## What you are asked to do
Taking the listing below, restate word for word each line from the line with "s = -1 if side[0] == '-' else 1" to the line with "[slab(a0, a0 +", ends included, and stop there.

━━━ Material to process

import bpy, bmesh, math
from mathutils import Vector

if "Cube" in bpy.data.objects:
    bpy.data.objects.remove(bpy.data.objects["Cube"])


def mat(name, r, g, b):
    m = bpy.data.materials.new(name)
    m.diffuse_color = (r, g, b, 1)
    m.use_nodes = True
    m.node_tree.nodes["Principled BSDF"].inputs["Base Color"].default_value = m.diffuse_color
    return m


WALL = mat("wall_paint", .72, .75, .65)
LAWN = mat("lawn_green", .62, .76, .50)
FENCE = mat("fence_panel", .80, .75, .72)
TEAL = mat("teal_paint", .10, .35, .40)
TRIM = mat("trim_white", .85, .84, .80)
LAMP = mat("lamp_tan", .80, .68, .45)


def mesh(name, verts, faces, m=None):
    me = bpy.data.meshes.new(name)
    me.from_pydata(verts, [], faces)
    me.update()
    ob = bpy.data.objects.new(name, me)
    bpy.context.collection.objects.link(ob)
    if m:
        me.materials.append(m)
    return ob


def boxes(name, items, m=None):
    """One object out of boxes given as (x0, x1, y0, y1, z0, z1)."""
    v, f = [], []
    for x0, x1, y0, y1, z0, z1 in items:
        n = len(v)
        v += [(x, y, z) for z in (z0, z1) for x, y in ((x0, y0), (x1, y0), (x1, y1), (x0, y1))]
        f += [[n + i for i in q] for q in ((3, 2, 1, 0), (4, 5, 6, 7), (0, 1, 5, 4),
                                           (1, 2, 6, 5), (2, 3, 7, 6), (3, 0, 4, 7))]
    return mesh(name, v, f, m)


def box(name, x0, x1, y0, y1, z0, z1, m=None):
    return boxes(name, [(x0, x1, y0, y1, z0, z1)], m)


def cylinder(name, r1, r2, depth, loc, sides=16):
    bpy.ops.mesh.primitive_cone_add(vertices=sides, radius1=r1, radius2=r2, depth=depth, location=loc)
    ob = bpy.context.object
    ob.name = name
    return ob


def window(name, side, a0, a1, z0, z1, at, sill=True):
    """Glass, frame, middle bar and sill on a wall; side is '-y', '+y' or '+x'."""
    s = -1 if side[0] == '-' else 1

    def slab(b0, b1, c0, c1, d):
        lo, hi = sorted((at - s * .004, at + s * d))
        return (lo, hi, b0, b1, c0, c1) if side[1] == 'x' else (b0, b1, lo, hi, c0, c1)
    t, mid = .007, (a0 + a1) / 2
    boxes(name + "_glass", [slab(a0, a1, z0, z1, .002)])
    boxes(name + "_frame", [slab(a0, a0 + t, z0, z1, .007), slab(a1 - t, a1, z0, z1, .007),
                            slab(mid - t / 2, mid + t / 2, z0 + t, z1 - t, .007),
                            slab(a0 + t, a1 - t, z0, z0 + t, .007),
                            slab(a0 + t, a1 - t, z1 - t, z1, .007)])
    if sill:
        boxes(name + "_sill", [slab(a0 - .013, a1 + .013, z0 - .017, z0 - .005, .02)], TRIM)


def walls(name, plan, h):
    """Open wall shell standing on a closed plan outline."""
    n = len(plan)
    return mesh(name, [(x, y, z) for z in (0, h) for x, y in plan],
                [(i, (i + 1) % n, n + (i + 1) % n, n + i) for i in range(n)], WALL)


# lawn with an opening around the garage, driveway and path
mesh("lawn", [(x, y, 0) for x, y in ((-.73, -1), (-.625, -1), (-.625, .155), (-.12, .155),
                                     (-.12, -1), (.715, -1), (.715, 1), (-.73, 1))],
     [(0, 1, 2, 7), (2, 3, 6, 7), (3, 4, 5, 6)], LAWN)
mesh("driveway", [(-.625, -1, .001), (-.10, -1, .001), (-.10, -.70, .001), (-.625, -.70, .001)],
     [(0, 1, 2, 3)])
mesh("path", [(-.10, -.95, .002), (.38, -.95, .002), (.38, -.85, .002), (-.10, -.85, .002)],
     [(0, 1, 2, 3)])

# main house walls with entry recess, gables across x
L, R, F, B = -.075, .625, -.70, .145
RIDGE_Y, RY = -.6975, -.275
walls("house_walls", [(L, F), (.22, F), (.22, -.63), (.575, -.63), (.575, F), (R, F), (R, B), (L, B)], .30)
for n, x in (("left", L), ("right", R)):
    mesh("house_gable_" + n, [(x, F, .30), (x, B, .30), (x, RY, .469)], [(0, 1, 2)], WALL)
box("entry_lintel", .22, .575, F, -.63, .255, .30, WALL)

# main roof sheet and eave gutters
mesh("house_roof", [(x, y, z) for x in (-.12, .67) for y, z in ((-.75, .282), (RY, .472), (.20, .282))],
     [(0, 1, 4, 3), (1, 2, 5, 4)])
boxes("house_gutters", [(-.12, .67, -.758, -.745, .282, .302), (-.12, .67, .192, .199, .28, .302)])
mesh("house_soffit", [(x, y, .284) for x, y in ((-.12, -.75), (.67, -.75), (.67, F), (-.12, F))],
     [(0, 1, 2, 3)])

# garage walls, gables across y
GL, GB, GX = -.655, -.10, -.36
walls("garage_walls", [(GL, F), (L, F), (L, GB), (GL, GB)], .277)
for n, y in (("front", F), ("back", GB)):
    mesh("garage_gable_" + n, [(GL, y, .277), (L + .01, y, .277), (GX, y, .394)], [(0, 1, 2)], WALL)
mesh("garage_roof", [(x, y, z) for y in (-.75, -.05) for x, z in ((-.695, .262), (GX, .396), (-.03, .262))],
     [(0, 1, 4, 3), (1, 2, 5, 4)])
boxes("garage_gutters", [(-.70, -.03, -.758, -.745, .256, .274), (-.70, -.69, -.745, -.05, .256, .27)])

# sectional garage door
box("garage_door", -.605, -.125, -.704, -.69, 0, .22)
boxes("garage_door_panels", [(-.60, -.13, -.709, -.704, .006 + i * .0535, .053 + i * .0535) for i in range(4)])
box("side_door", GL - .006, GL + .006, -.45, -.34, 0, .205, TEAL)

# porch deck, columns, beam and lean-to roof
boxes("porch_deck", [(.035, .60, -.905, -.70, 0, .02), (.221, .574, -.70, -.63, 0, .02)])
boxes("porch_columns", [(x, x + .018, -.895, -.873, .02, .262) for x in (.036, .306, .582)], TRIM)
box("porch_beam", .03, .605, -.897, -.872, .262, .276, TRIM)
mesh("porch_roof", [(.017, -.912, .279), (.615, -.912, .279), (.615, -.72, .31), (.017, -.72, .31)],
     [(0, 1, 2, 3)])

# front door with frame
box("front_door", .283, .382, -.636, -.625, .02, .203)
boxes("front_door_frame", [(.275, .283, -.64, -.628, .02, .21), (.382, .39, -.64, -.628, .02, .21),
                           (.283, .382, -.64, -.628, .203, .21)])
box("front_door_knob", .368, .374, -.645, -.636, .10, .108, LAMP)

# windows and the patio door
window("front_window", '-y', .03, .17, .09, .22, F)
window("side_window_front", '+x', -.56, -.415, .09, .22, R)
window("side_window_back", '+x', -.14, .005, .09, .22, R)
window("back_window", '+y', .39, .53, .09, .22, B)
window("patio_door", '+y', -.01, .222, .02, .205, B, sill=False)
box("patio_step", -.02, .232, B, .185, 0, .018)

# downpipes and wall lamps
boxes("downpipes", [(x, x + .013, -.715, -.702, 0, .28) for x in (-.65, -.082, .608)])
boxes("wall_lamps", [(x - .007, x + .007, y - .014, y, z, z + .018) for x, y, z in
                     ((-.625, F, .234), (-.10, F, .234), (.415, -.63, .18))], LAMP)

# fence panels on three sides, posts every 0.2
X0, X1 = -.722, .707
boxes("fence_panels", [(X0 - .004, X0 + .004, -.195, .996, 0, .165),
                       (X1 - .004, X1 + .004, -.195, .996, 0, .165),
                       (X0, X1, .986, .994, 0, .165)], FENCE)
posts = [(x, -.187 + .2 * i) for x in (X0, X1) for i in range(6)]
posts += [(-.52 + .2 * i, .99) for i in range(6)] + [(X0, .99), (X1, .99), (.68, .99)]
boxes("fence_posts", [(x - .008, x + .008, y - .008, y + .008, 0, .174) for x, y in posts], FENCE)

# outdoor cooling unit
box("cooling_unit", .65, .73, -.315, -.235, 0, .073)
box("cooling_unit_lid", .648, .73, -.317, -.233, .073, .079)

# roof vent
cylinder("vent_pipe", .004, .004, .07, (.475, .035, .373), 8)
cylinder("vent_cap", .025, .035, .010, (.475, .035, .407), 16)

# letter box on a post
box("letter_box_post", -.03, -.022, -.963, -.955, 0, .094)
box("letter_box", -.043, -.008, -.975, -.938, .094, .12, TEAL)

━━━━━━

## Your solution
    s = -1 if side[0] == '-' else 1

    def slab(b0, b1, c0, c1, d):
        lo, hi = sorted((at - s * .004, at + s * d))
        return (lo, hi, b0, b1, c0, c1) if side[1] == 'x' else (b0, b1, lo, hi, c0, c1)
    t, mid = .007, (a0 + a1) / 2
    boxes(name + "_glass", [slab(a0, a1, z0, z1, .002)])
    boxes(name + "_frame", [slab(a0, a0 + t, z0, z1, .007), slab(a1 - t, a1, z0, z1, .007),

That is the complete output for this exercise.